EXERCISE OBJECTIVE >> Report each line of the listing that carries the word "enumerate".
-=-=-=-=-
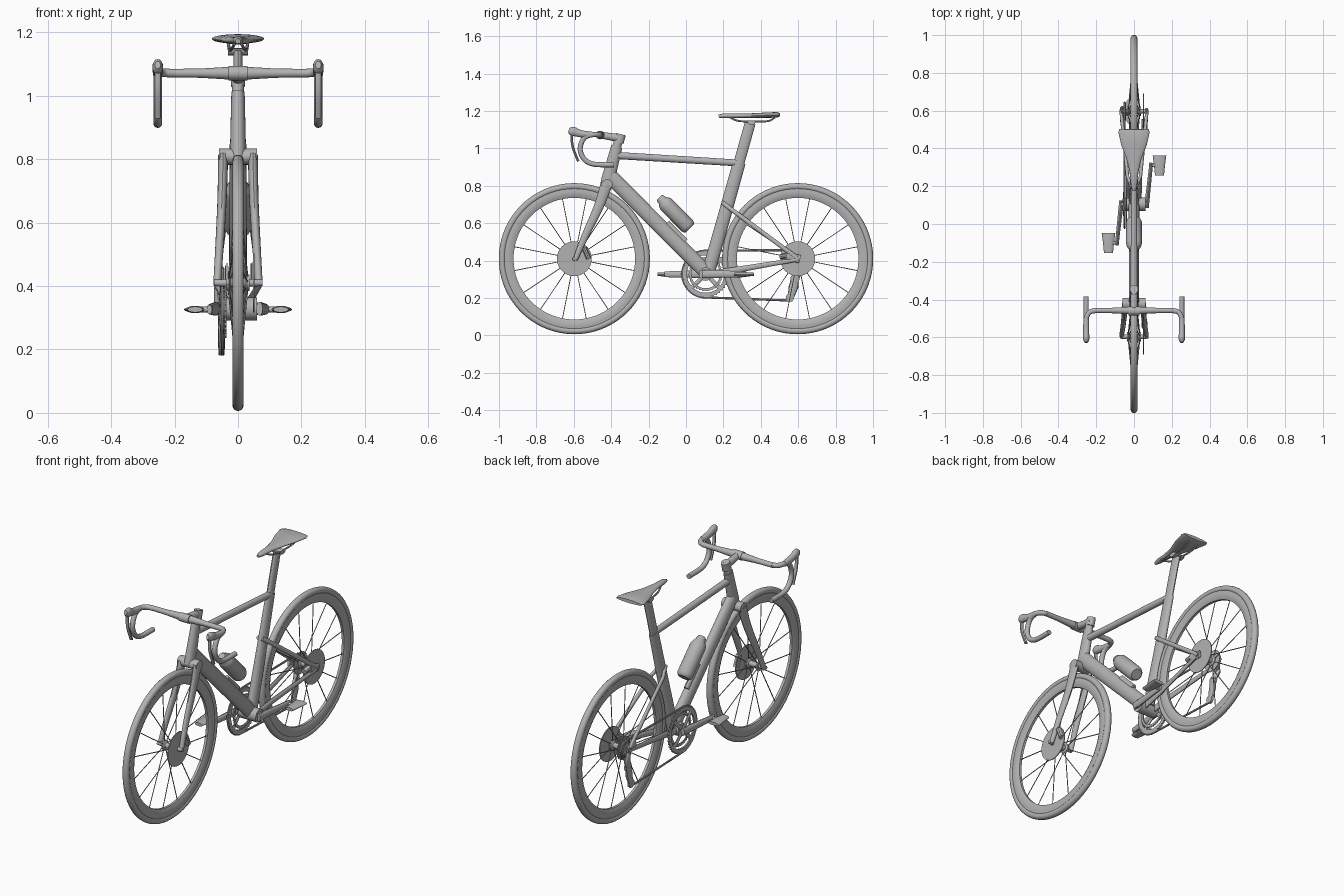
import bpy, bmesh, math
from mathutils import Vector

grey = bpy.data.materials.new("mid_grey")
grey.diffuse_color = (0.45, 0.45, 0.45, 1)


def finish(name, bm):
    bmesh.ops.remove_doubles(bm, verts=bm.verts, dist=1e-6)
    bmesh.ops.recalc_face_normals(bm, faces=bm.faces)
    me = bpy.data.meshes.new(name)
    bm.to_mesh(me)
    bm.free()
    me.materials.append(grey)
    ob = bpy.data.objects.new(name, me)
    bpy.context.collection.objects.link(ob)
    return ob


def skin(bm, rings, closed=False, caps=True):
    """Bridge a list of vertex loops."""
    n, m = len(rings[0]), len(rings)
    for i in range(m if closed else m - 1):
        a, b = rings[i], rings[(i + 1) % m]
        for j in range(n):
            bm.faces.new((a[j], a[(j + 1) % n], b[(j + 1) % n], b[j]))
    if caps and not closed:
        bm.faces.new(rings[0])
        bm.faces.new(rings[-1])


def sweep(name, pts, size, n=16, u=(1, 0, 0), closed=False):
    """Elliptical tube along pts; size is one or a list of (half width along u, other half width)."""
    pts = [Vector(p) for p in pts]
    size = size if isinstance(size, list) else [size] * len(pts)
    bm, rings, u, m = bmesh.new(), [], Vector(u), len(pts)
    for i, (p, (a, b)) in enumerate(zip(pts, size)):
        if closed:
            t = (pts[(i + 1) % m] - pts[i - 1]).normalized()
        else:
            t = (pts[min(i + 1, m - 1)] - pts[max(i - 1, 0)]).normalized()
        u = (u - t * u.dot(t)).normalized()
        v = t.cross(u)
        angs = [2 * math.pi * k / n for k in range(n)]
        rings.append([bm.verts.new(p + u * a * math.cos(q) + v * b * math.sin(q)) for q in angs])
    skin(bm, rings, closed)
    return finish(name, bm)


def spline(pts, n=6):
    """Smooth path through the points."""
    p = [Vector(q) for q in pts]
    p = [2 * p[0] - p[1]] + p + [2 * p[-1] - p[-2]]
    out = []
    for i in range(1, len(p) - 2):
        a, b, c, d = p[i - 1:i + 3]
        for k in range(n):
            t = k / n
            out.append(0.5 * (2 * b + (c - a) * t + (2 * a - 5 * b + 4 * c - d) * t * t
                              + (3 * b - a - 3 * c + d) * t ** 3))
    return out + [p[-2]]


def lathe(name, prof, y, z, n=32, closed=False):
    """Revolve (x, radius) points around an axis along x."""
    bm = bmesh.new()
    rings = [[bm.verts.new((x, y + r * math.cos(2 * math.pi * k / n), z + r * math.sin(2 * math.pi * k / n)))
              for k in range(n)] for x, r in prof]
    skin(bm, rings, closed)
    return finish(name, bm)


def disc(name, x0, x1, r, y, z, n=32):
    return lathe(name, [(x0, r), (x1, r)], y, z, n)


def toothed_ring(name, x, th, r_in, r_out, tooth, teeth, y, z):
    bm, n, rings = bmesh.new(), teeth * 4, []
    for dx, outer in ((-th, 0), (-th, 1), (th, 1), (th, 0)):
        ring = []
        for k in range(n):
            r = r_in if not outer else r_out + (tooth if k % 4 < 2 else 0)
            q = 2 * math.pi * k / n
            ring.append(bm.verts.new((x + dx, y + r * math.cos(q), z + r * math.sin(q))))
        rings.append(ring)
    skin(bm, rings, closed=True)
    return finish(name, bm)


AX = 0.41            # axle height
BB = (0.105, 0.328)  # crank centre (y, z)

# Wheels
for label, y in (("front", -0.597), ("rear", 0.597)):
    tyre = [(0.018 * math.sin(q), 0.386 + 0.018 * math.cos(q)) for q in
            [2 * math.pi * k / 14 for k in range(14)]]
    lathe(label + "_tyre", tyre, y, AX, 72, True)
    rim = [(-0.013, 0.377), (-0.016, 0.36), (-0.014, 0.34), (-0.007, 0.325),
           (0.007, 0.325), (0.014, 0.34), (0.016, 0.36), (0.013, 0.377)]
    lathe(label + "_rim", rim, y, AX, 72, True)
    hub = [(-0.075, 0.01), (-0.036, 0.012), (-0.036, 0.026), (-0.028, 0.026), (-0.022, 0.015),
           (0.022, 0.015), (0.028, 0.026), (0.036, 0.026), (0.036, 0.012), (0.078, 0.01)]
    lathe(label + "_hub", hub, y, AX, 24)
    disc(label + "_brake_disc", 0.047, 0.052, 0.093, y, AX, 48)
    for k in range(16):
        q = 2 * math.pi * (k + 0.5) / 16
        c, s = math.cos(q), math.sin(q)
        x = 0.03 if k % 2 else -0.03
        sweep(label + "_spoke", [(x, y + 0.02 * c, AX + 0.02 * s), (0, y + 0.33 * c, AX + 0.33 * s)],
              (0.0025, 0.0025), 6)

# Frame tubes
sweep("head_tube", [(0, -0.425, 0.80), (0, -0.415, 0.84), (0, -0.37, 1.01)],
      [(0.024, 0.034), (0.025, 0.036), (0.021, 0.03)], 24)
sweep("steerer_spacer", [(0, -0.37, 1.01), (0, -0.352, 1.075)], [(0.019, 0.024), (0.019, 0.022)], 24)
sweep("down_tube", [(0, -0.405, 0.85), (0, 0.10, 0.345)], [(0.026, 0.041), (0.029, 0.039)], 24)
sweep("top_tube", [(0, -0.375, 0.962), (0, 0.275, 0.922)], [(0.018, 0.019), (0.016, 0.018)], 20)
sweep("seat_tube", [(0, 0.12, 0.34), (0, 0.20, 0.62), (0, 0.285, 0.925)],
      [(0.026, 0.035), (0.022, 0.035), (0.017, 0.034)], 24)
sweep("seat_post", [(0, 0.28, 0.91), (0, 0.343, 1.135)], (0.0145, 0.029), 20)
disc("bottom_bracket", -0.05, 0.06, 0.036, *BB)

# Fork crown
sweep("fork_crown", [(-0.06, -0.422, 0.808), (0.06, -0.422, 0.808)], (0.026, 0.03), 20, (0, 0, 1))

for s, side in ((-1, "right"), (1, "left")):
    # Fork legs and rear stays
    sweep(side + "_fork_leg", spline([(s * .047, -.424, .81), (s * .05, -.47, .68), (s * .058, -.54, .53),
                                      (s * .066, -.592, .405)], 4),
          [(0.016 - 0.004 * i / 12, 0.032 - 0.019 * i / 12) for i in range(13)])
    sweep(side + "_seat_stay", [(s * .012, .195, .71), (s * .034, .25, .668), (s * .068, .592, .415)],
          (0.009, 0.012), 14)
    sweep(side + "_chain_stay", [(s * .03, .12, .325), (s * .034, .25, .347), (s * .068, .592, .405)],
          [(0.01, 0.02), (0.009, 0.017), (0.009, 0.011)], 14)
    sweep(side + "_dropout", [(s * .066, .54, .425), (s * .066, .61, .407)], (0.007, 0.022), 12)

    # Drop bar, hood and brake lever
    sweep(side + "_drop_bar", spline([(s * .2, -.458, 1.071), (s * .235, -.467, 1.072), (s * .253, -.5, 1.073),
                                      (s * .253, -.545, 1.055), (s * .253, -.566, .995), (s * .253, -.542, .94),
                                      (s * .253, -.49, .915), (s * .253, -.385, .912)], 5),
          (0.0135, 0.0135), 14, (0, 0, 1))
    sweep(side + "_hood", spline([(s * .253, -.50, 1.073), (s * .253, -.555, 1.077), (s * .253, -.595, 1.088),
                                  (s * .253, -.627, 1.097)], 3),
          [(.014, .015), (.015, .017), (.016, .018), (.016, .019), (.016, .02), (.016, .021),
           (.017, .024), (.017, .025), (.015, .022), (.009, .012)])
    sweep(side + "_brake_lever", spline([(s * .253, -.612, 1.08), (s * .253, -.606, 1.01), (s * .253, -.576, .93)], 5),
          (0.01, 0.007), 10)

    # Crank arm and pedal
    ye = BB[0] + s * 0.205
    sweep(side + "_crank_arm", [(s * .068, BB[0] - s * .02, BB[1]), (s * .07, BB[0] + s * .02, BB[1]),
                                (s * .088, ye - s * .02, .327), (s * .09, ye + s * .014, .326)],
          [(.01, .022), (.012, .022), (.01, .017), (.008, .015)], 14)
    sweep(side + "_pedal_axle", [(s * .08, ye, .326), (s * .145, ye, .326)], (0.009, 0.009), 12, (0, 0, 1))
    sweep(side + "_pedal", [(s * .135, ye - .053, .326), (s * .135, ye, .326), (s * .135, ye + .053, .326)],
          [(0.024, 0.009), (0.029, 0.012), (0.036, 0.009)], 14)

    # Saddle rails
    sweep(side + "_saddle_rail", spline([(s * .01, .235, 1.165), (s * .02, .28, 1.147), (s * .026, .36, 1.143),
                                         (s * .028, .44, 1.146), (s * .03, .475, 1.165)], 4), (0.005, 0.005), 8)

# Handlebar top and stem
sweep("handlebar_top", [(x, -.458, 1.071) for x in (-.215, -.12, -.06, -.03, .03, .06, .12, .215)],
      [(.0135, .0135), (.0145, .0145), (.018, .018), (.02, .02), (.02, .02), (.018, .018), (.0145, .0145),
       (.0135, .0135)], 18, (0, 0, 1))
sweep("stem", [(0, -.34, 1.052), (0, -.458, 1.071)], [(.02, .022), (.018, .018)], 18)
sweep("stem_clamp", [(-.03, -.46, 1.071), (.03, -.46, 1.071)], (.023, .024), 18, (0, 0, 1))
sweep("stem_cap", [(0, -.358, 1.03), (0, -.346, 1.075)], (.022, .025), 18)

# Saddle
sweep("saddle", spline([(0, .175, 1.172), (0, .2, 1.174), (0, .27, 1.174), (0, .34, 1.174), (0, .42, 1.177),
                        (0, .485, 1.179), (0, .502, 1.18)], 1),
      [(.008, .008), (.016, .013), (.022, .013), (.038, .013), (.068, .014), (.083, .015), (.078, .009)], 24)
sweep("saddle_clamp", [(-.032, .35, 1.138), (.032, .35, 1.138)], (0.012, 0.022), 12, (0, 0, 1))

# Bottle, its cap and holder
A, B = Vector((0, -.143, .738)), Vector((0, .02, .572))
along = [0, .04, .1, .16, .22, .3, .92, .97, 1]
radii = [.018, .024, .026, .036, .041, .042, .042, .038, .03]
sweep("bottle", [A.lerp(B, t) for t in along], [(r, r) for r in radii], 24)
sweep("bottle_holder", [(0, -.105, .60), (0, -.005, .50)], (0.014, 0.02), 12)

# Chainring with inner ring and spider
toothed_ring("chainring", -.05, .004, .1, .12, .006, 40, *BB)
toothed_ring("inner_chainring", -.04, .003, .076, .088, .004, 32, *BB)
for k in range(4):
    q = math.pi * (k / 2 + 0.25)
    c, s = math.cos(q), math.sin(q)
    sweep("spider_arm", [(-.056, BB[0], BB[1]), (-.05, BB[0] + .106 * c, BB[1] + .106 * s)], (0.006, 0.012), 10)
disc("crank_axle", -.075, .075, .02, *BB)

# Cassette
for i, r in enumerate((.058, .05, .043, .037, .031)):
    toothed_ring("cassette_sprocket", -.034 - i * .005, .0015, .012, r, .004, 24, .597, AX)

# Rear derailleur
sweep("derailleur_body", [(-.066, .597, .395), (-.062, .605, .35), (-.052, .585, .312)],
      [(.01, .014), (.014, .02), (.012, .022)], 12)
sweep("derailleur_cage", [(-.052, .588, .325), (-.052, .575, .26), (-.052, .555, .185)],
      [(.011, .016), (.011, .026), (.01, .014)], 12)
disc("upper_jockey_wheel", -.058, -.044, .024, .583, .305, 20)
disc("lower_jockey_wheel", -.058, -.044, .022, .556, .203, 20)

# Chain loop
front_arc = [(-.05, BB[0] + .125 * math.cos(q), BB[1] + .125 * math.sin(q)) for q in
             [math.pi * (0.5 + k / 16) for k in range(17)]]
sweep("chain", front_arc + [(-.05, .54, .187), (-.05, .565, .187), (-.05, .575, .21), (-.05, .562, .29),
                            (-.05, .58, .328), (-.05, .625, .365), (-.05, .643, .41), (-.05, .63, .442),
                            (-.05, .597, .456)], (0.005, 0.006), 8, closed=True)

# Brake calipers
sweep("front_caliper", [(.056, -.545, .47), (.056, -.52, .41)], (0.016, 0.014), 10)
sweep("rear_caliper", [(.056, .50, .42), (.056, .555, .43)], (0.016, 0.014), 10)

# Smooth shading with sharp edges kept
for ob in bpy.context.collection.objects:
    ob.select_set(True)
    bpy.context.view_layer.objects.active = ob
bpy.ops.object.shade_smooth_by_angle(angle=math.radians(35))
-=-=-=-=-
ANSWER FOR THE TASK >>
    for i, (p, (a, b)) in enumerate(zip(pts, size)):
for i, r in enumerate((.058, .05, .043, .037, .031)):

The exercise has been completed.